The period between now and December 2005 will harbor great change in domestic sheet and shapes businesses. In this petri-dish environment, change is duty-bound to flourish.
Fallout hits all elements of the market, but let's focus on converters and distributors.
In 2001, GE Plastics purchased Commercial Plastics & Supply Corp. and Cadillac Plastics, buying about a third of the $2 billion sold through U.S. sheet, rod and tube distribution.
After the economy recovers, a bold new world awaits.
Additional megacorporations will join GE in the ownership of distribution. Laird Plastics has controlled a large piece (9 percent) for about a decade. Thyssen Krupp Materials & Services AG has 3-4 percent of the market with its 1996 purchase of Ain Plastics, and the resources for a larger platform. Another entrant might be an international player in the polycarbonate business, seeking to protect its markets.
Three or four megas will control 50-60 percent of plastic shapes distribution by 2005, centering their efforts with the traditional long-use markets: point of purchase, signage, architectural, transportation and governmental. They will gravitate toward markets that can be grown and supported through e-commerce.
The megas will stress polycarbonate, acrylic, PVC and engineered materials in sheet and film configurations. They will acquire one or more of the four firms producing acrylic sheet, and backwardly integrate to polymethyl methacrylate monomer production. They will buy significant assets in the engineered material and shapes businesses.
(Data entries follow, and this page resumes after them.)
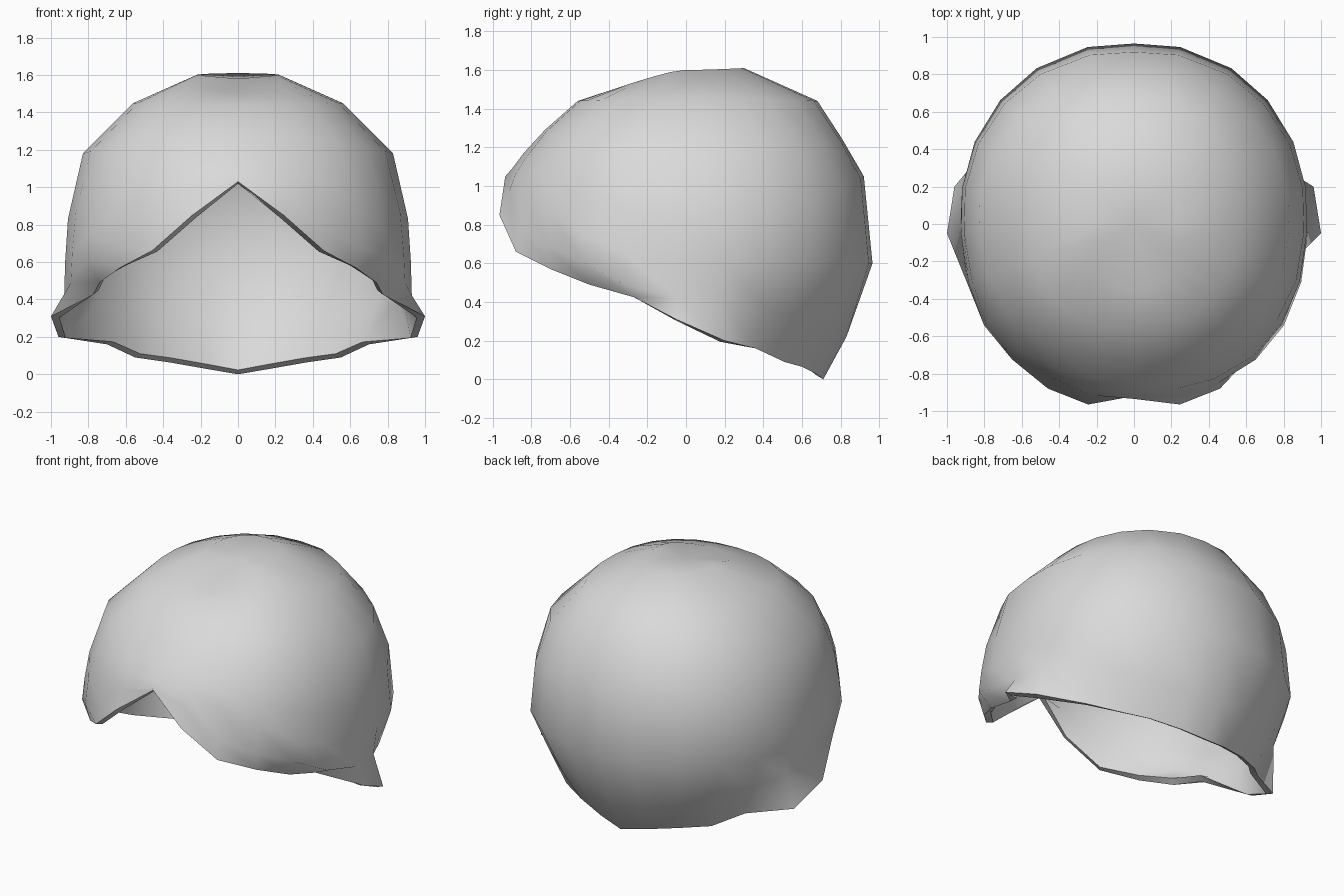
import bpy, bmesh, math

if "Cube" in bpy.data.objects:
    bpy.data.objects.remove(bpy.data.objects["Cube"])

# Rim of the right half, front centre to nape; it tucks under beside the brow
RIM = [(0, -.92, 1.03), (.245, -.965, .85), (.46, -.88, .66), (.63, -.70, .57),
       (.74, -.50, .49), (.775, -.27, .425), (1.0, -.05, .31), (.96, .20, .20),
       (.70, .36, .16), (.55, .51, .09), (.375, .60, .065), (.175, .67, .03), (0, .71, 0)]
# Radius and height of each ring, crown to rim, along three directions
FRONT = [(.36, 1.505), (.56, 1.44), (.73, 1.29), (.84, 1.17), (.90, 1.09), (.935, 1.05)]
SIDE = [(.22, 1.60), (.56, 1.45), (.83, 1.18), (.91, .83), (.925, .60), (.93, .42)]
BACK = [(.30, 1.61), (.68, 1.44), (.81, 1.24), (.92, 1.05), (.965, .60), (.83, .22)]


def column(x, y, z):
    """Points from crown ring to rim at the azimuth of a rim point."""
    d = math.hypot(x, y)
    ux, uy = x / d, y / d
    w = uy * uy
    diagonal = abs(2 * ux * uy)
    pts = []
    for k, (s, e) in enumerate(zip(SIDE, FRONT if y < 0 else BACK)):
        # Diagonals bulge, except for the hollow behind the ears
        if y < 0:
            bulge = 1 + .045 * diagonal ** 2
        else:
            bulge = 1 + diagonal * (-.03 if k == 5 else .033)
        r = (s[0] * (1 - w) + e[0] * w) * bulge
        h = s[1] * (1 - w) + e[1] * w
        if k == 5 and y < 0:
            h = min(h, z + .12)
        pts.append((r * ux, r * uy, h))
    return pts + [(x, y, z)]


# Outer surface of the hair cap
full_rim = RIM + [(-x, y, z) for x, y, z in RIM[-2:0:-1]]
bm = bmesh.new()
cols = [[bm.verts.new(p) for p in column(*r)] for r in full_rim]
crown = bm.verts.new((0, 0, 1.58))
for i, a in enumerate(cols):
    b = cols[(i + 1) % len(cols)]
    bm.faces.new((crown, a[0], b[0]))
    for k in range(len(a) - 1):
        bm.faces.new((a[k], a[k + 1], b[k + 1], b[k]))
mesh = bpy.data.meshes.new("hair_cap")
bm.to_mesh(mesh)
bm.free()
cap = bpy.data.objects.new("hair_cap", mesh)
bpy.context.collection.objects.link(cap)
bpy.context.view_layer.objects.active = cap
cap.select_set(True)

# Inner lining and rim
shell = cap.modifiers.new("thickness", 'SOLIDIFY')
shell.thickness = .045
shell.offset = -1
bpy.ops.object.modifier_apply(modifier=shell.name)
bpy.ops.object.shade_smooth_by_angle(angle=math.radians(70))

# Colour
grey = bpy.data.materials.new("light_grey")
grey.diffuse_color = (.7, .7, .7, 1)
grey.use_nodes = True
grey.node_tree.nodes["Principled BSDF"].inputs["Base Color"].default_value = grey.diffuse_color
cap.data.materials.append(grey)
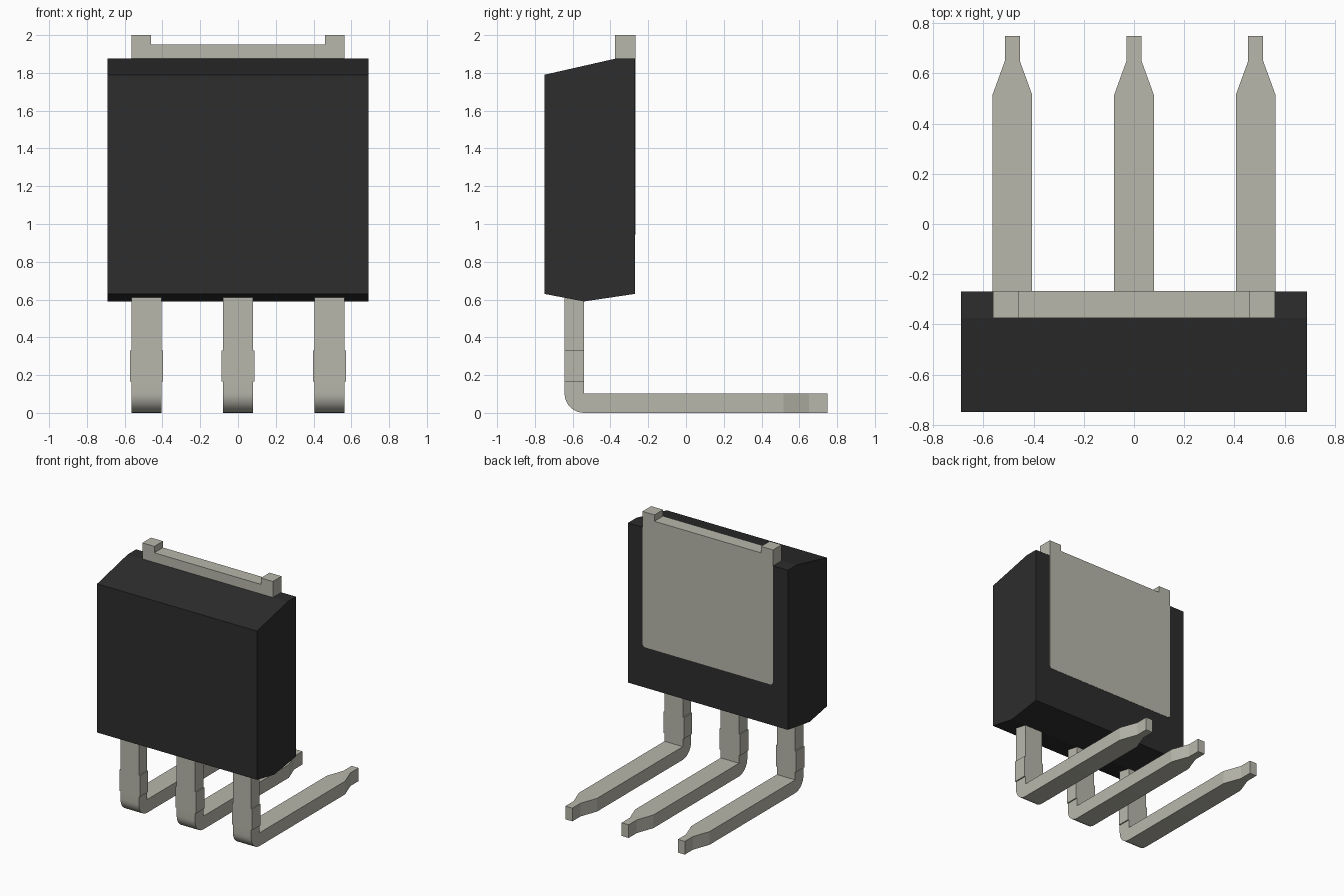
import bpy, bmesh, math

cube = bpy.data.objects.get("Cube")
if cube:
    bpy.data.objects.remove(cube, do_unlink=True)


def make_material(name, rgb):
    mat = bpy.data.materials.new(name)
    mat.use_nodes = True
    mat.diffuse_color = (*rgb, 1)
    mat.node_tree.nodes["Principled BSDF"].inputs["Base Color"].default_value = (*rgb, 1)
    return mat


BLACK = make_material("black plastic", (0.026, 0.026, 0.026))
METAL = make_material("tinned metal", (0.48, 0.475, 0.41))


def finish(bm, name, mat):
    bmesh.ops.remove_doubles(bm, verts=bm.verts, dist=0.0005)
    bmesh.ops.recalc_face_normals(bm, faces=bm.faces)
    mesh = bpy.data.meshes.new(name)
    bm.to_mesh(mesh)
    bm.free()
    mesh.materials.append(mat)
    obj = bpy.data.objects.new(name, mesh)
    bpy.context.collection.objects.link(obj)
    return obj


def prism(name, points, offset, mat):
    """Extrude a closed flat outline along an offset vector."""
    bm = bmesh.new()
    face = bm.faces.new([bm.verts.new(p) for p in points])
    new = bmesh.ops.extrude_face_region(bm, geom=[face])["geom"]
    verts = [g for g in new if isinstance(g, bmesh.types.BMVert)]
    bmesh.ops.translate(bm, verts=verts, vec=offset)
    return finish(bm, name, mat)


# Body: side profile extruded across the width
HALF = 0.69
side = [(-0.75, 0.63), (-0.54, 0.59), (-0.27, 0.63),
        (-0.27, 1.875), (-0.375, 1.875), (-0.75, 1.79)]
prism("body", [(-HALF, y, z) for y, z in side], (2 * HALF, 0, 0), BLACK)

# Heat tab: half outline mirrored, with rounded lower corners and two ears
R = 0.025
right = [(0.563 - R + R * math.sin(a), 0.945 + R - R * math.cos(a))
         for a in (math.radians(d) for d in range(0, 91, 30))]
right += [(0.563, 2.0), (0.46, 2.0), (0.46, 1.95)]
outline = right + [(-x, z) for x, z in reversed(right)]
prism("heat_tab", [(x, -0.375, z) for x, z in outline], (0, 0.107, 0), METAL)


# Leads: rectangular sections lofted down, around the bend and out to the tip
FRONT, BACK, THICK = -0.643, -0.54, 0.103
WIDE, BASE, TIP = 0.088, 0.079, 0.03


def lead_sections():
    """Pairs of outer and inner (y, z) points with a half width."""
    for z, w in ((0.66, BASE), (0.33, BASE), (0.33, WIDE),
                 (0.165, WIDE), (0.165, BASE)):
        yield (FRONT, z), (BACK, z), w
    for i in range(9):
        a = math.pi / 2 * i / 8
        yield ((BACK - THICK * math.cos(a), THICK - THICK * math.sin(a)),
               (BACK, THICK), BASE)
    for y, w in ((0.515, BASE), (0.65, TIP), (0.75, TIP)):
        yield (y, 0), (y, THICK), w


def make_lead(name, x):
    bm = bmesh.new()
    rings = []
    for outer, inner, w in lead_sections():
        corners = ((-w, outer), (w, outer), (w, inner), (-w, inner))
        rings.append([bm.verts.new((x + dx, *p)) for dx, p in corners])
    for a, b in zip(rings, rings[1:]):
        for i in range(4):
            j = (i + 1) % 4
            bm.faces.new((a[i], a[j], b[j], b[i]))
    bm.faces.new(rings[0])
    bm.faces.new(rings[-1])
    obj = finish(bm, name, METAL)
    bpy.ops.object.select_all(action="DESELECT")
    obj.select_set(True)
    bpy.context.view_layer.objects.active = obj
    bpy.ops.object.shade_smooth_by_angle(angle=math.radians(15))


for name, x in (("right_lead", -0.485), ("middle_lead", 0), ("left_lead", 0.485)):
    make_lead(name, x)
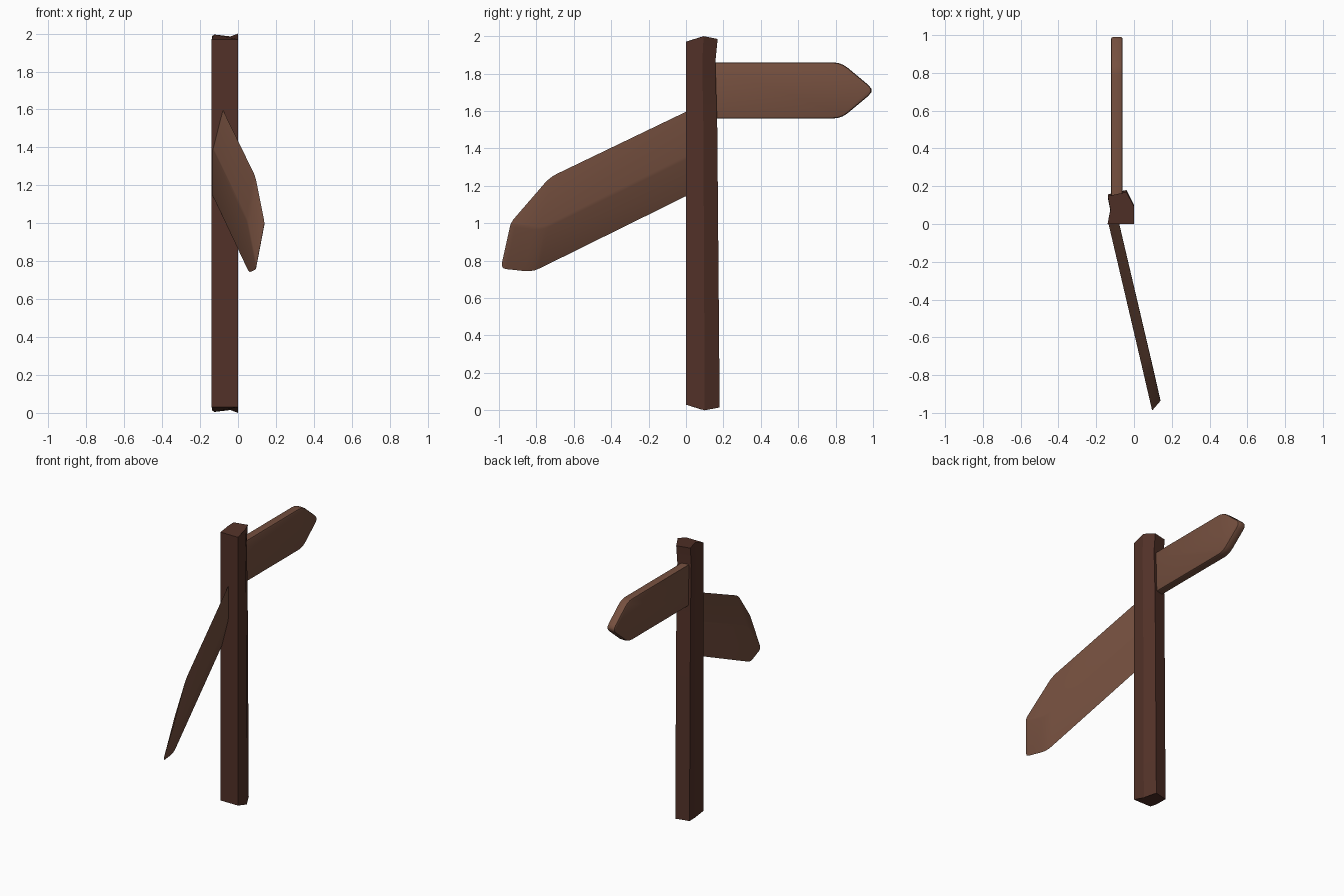
import bpy
import bmesh
import math
from mathutils import Vector

cube = bpy.data.objects.get("Cube")
if cube:
    bpy.data.objects.remove(cube, do_unlink=True)


def material(name, color):
    mat = bpy.data.materials.new(name)
    mat.use_nodes = True
    mat.diffuse_color = color
    bsdf = mat.node_tree.nodes["Principled BSDF"]
    bsdf.inputs["Base Color"].default_value = color
    bsdf.inputs["Roughness"].default_value = 0.9
    return mat


post_wood = material("dark post wood", (0.084, 0.031, 0.021, 1))
board_wood = material("light board wood", (0.18, 0.08, 0.05, 1))


def finish(bm, name, mat, angle):
    bmesh.ops.recalc_face_normals(bm, faces=bm.faces)
    mesh = bpy.data.meshes.new(name)
    bm.to_mesh(mesh)
    bm.free()
    mesh.materials.append(mat)
    obj = bpy.data.objects.new(name, mesh)
    bpy.context.collection.objects.link(obj)
    bpy.ops.object.select_all(action="DESELECT")
    obj.select_set(True)
    bpy.context.view_layer.objects.active = obj
    bpy.ops.object.shade_smooth_by_angle(angle=math.radians(angle))
    return obj


def loft(rings):
    """Join equal closed rings with quads and cap both ends."""
    bm = bmesh.new()
    loops = [[bm.verts.new(p) for p in ring] for ring in rings]
    count = len(loops[0])
    for low, high in zip(loops, loops[1:]):
        for i in range(count):
            j = (i + 1) % count
            bm.faces.new((low[i], low[j], high[j], high[i]))
    bm.faces.new(loops[0][::-1])
    bm.faces.new(loops[-1])
    return bm


def rounded(points, radius):
    """Cut the three pointed-end corners of an outline into short arcs."""
    result = [points[0]]
    for before, corner, after in zip(points, points[1:], points[2:]):
        a = corner + (before - corner).normalized() * radius
        b = corner + (after - corner).normalized() * radius
        for t in (0, 0.33, 0.67, 1):
            result.append(a * (1 - t) ** 2 + corner * 2 * t * (1 - t) + b * t * t)
    return result + [points[-1]]


def arrow_board(name, outline, shift, radius, bevel):
    """Pointed plank: an outline pushed along shift, with softened rims."""
    side = rounded([Vector(p) for p in outline], radius)
    bm = loft([side, [p + Vector(shift) for p in side]])
    bmesh.ops.recalc_face_normals(bm, faces=bm.faces)
    rims = [e for e in bm.edges if any(len(f.verts) > 4 for f in e.link_faces)]
    bmesh.ops.bevel(bm, geom=rims, offset=bevel, segments=2, profile=0.5,
                    affect="EDGES", clamp_overlap=True)
    return finish(bm, name, board_wood, 40)


# Rough-hewn post: an uneven section that narrows slightly upward
section = [(-0.14, 0), (0, 0), (0, 0.1), (-0.04, 0.18), (-0.138, 0.157), (-0.125, 0.08)]
bottom_z = [0.03, 0.03, 0, 0.015, 0.015, 0.005]
top_z = [1.97, 1.97, 2, 1.985, 1.985, 1.995]


def ring(depth, heights):
    return [(x, y * depth, z) for (x, y), z in zip(section, heights)]


post = loft([ring(1, bottom_z), ring(0.93, [1.5] * 6),
             ring(0.87, [1.86] * 6), ring(0.94, top_z)])
finish(post, "post", post_wood, 20)

# Level board pointing to the back
arrow_board("upper_board",
            [(-0.06, 0.08, 1.86), (-0.06, 0.83, 1.86), (-0.06, 1.01, 1.71),
             (-0.06, 0.83, 1.56), (-0.06, 0.08, 1.56)],
            (-0.062, 0, 0), 0.045, 0.012)

# Slanting board pointing forward and down
arrow_board("lower_board",
            [(-0.092, 0.06, 1.63), (0.093, -0.73, 1.25), (0.145, -0.955, 0.99),
             (0.103, -0.77, 0.97), (-0.092, 0.06, 1.38)],
            (-0.045, -0.05, -0.235), 0.045, 0.008)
By 2005, cataloging and e-commerce will account for 65-70 percent of sales.
Who will the megas buy?
GE is in a contraction mode, purging acquired personnel, buildings and customers or products from its portfolio. Its share of the market has already fallen to about 25 percent. It does not need distribution infrastructure. If Thyssen expands further, it is a net buyer of buildings and locations, a position that would be the same for another mega.
Is there available distribution? Yes. There are eight multibranch regionals with public ownership or with owners nearing retirement and no apparent or credible succession plans. These firms own 30 percent of U.S. sales.
How about conversion? Beyond acrylics, only six to eight companies produce sheet or shapes and sell more than $50 million annually through distribution. These companies are focused on engineered materials, polyolefins, PVC and other resins. Of the 10-12 firms now producing materials under their own logo, six will be part of consolidations by 2005.
As change happens, the megas will tweak and adjust. Opportunity will rise. Proper perspective and planning will win as the game clock ticks through the coming months.
Wheeler is the principal of H. Wesley Wheeler Inc., a Bridgewater, N.J., consulting firm.